Start of Block

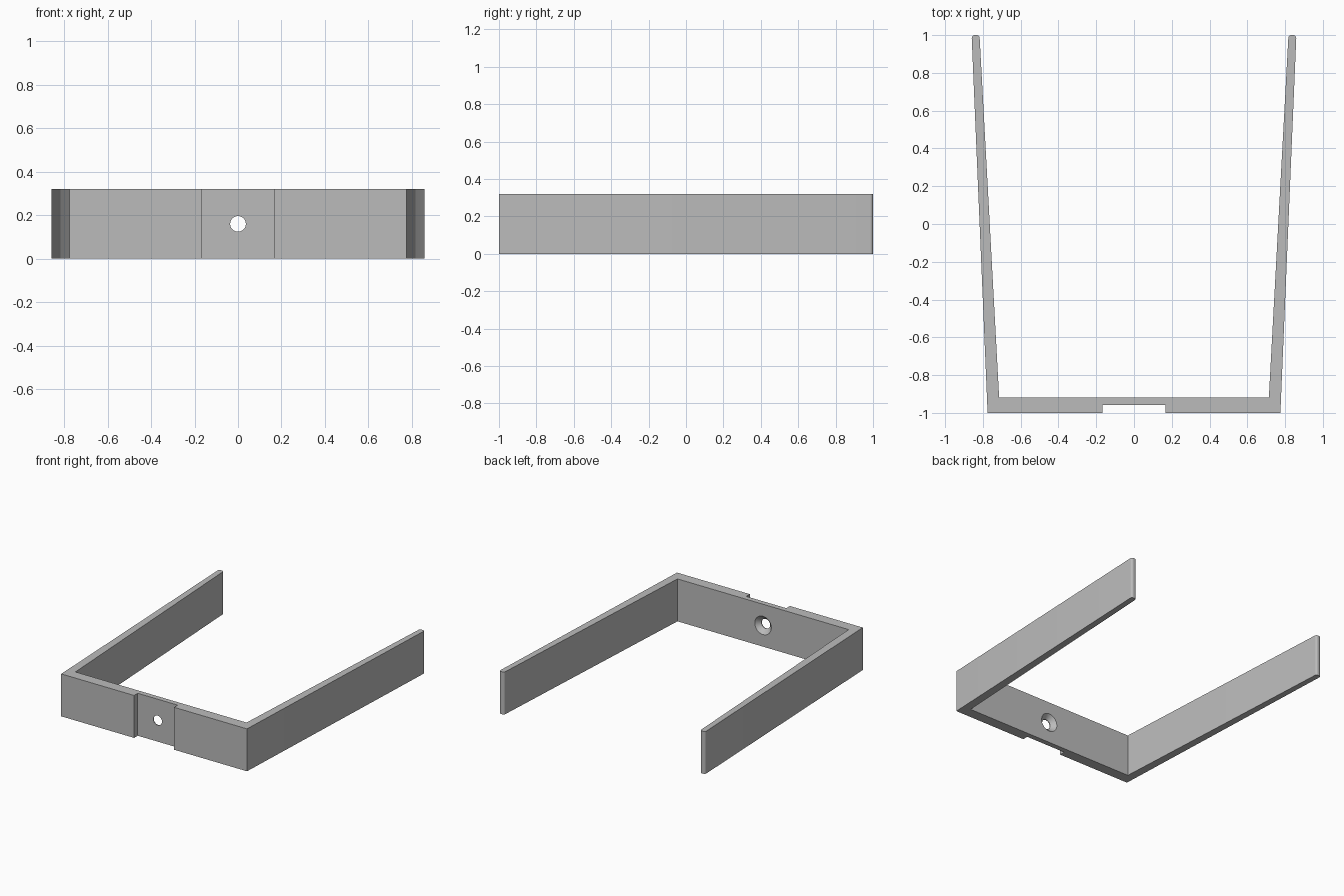
import bpy
import bmesh
from math import cos, sin, radians
from mathutils import Matrix

cube = bpy.data.objects.get("Cube")
if cube:
    bpy.data.objects.remove(cube, do_unlink=True)

HEIGHT = 0.32
FRONT, RECESS, INNER = -1.0, -0.957, -0.918

grey = bpy.data.materials.new("plain grey")
grey.use_nodes = True
colour = (0.5, 0.5, 0.5, 1)
grey.diffuse_color = colour
grey.node_tree.nodes["Principled BSDF"].inputs["Base Color"].default_value = colour


def make_object(name, bm):
    bmesh.ops.recalc_face_normals(bm, faces=bm.faces)
    mesh = bpy.data.meshes.new(name)
    bm.to_mesh(mesh)
    bm.free()
    mesh.materials.append(grey)
    obj = bpy.data.objects.new(name, mesh)
    bpy.context.collection.objects.link(obj)
    return obj


def corner(cx, cy, r, start, steps=6):
    """Quarter-circle fillet, counter-clockwise from the start angle."""
    angles = [radians(start + 90 * i / steps) for i in range(steps + 1)]
    return [(cx + r * cos(a), cy + r * sin(a)) for a in angles]


# Half outline: recess, outer corner, splayed arm with rounded tip, inner corner
r = 0.016
half = [(0.167, RECESS), (0.167, FRONT), (0.775, FRONT)]
half += corner(0.859 - r, 1 - r, r, 0)
half += corner(0.817 + r, 1 - r, r, 90)
half += [(0.714, INNER)]
outline = half + [(-x, y) for x, y in reversed(half)]

# U-shaped bracket extruded upwards
bm = bmesh.new()
base = bm.faces.new([bm.verts.new((x, y, 0)) for x, y in outline])
top = bmesh.ops.extrude_face_region(bm, geom=[base])["geom"]
bmesh.ops.translate(bm, vec=(0, 0, HEIGHT),
                    verts=[v for v in top if isinstance(v, bmesh.types.BMVert)])
bracket = make_object("bracket", bm)

# Screw hole cutter: narrow at the front, countersunk on the inner side
bm = bmesh.new()
rings = []
for y, radius in [(-1.05, 0.036), (-0.951, 0.036), (INNER, 0.069), (-0.85, 0.069)]:
    place = Matrix.Translation((0, y, HEIGHT / 2)) @ Matrix.Rotation(radians(90), 4, "X")
    rings.append(bmesh.ops.create_circle(bm, segments=48, radius=radius, matrix=place)["verts"])
for a, b in zip(rings, rings[1:]):
    for i in range(len(a)):
        j = (i + 1) % len(a)
        bm.faces.new((a[i], a[j], b[j], b[i]))
bm.faces.new(rings[0])
bm.faces.new(rings[-1])
cutter = make_object("hole_cutter", bm)
cutter.hide_render = True

cut = bracket.modifiers.new("screw hole", "BOOLEAN")
cut.operation = "DIFFERENCE"
cut.solver = "EXACT"
cut.object = cutter

bpy.ops.object.select_all(action="DESELECT")
bracket.select_set(True)
bpy.context.view_layer.objects.active = bracket
bpy.ops.object.modifier_apply(modifier=cut.name)
bpy.data.objects.remove(cutter, do_unlink=True)
bpy.ops.object.shade_smooth_by_angle(angle=radians(25))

End of Block

— Assignment —
Produce the material above again in full, with identical lines and no pictures.

— Solution —
import bpy
import bmesh
from math import cos, sin, radians
from mathutils import Matrix

cube = bpy.data.objects.get("Cube")
if cube:
    bpy.data.objects.remove(cube, do_unlink=True)

HEIGHT = 0.32
FRONT, RECESS, INNER = -1.0, -0.957, -0.918

grey = bpy.data.materials.new("plain grey")
grey.use_nodes = True
colour = (0.5, 0.5, 0.5, 1)
grey.diffuse_color = colour
grey.node_tree.nodes["Principled BSDF"].inputs["Base Color"].default_value = colour


def make_object(name, bm):
    bmesh.ops.recalc_face_normals(bm, faces=bm.faces)
    mesh = bpy.data.meshes.new(name)
    bm.to_mesh(mesh)
    bm.free()
    mesh.materials.append(grey)
    obj = bpy.data.objects.new(name, mesh)
    bpy.context.collection.objects.link(obj)
    return obj


def corner(cx, cy, r, start, steps=6):
    """Quarter-circle fillet, counter-clockwise from the start angle."""
    angles = [radians(start + 90 * i / steps) for i in range(steps + 1)]
    return [(cx + r * cos(a), cy + r * sin(a)) for a in angles]


# Half outline: recess, outer corner, splayed arm with rounded tip, inner corner
r = 0.016
half = [(0.167, RECESS), (0.167, FRONT), (0.775, FRONT)]
half += corner(0.859 - r, 1 - r, r, 0)
half += corner(0.817 + r, 1 - r, r, 90)
half += [(0.714, INNER)]
outline = half + [(-x, y) for x, y in reversed(half)]

# U-shaped bracket extruded upwards
bm = bmesh.new()
base = bm.faces.new([bm.verts.new((x, y, 0)) for x, y in outline])
top = bmesh.ops.extrude_face_region(bm, geom=[base])["geom"]
bmesh.ops.translate(bm, vec=(0, 0, HEIGHT),
                    verts=[v for v in top if isinstance(v, bmesh.types.BMVert)])
bracket = make_object("bracket", bm)

# Screw hole cutter: narrow at the front, countersunk on the inner side
bm = bmesh.new()
rings = []
for y, radius in [(-1.05, 0.036), (-0.951, 0.036), (INNER, 0.069), (-0.85, 0.069)]:
    place = Matrix.Translation((0, y, HEIGHT / 2)) @ Matrix.Rotation(radians(90), 4, "X")
    rings.append(bmesh.ops.create_circle(bm, segments=48, radius=radius, matrix=place)["verts"])
for a, b in zip(rings, rings[1:]):
    for i in range(len(a)):
        j = (i + 1) % len(a)
        bm.faces.new((a[i], a[j], b[j], b[i]))
bm.faces.new(rings[0])
bm.faces.new(rings[-1])
cutter = make_object("hole_cutter", bm)
cutter.hide_render = True

cut = bracket.modifiers.new("screw hole", "BOOLEAN")
cut.operation = "DIFFERENCE"
cut.solver = "EXACT"
cut.object = cutter

bpy.ops.object.select_all(action="DESELECT")
bracket.select_set(True)
bpy.context.view_layer.objects.active = bracket
bpy.ops.object.modifier_apply(modifier=cut.name)
bpy.data.objects.remove(cutter, do_unlink=True)
bpy.ops.object.shade_smooth_by_angle(angle=radians(25))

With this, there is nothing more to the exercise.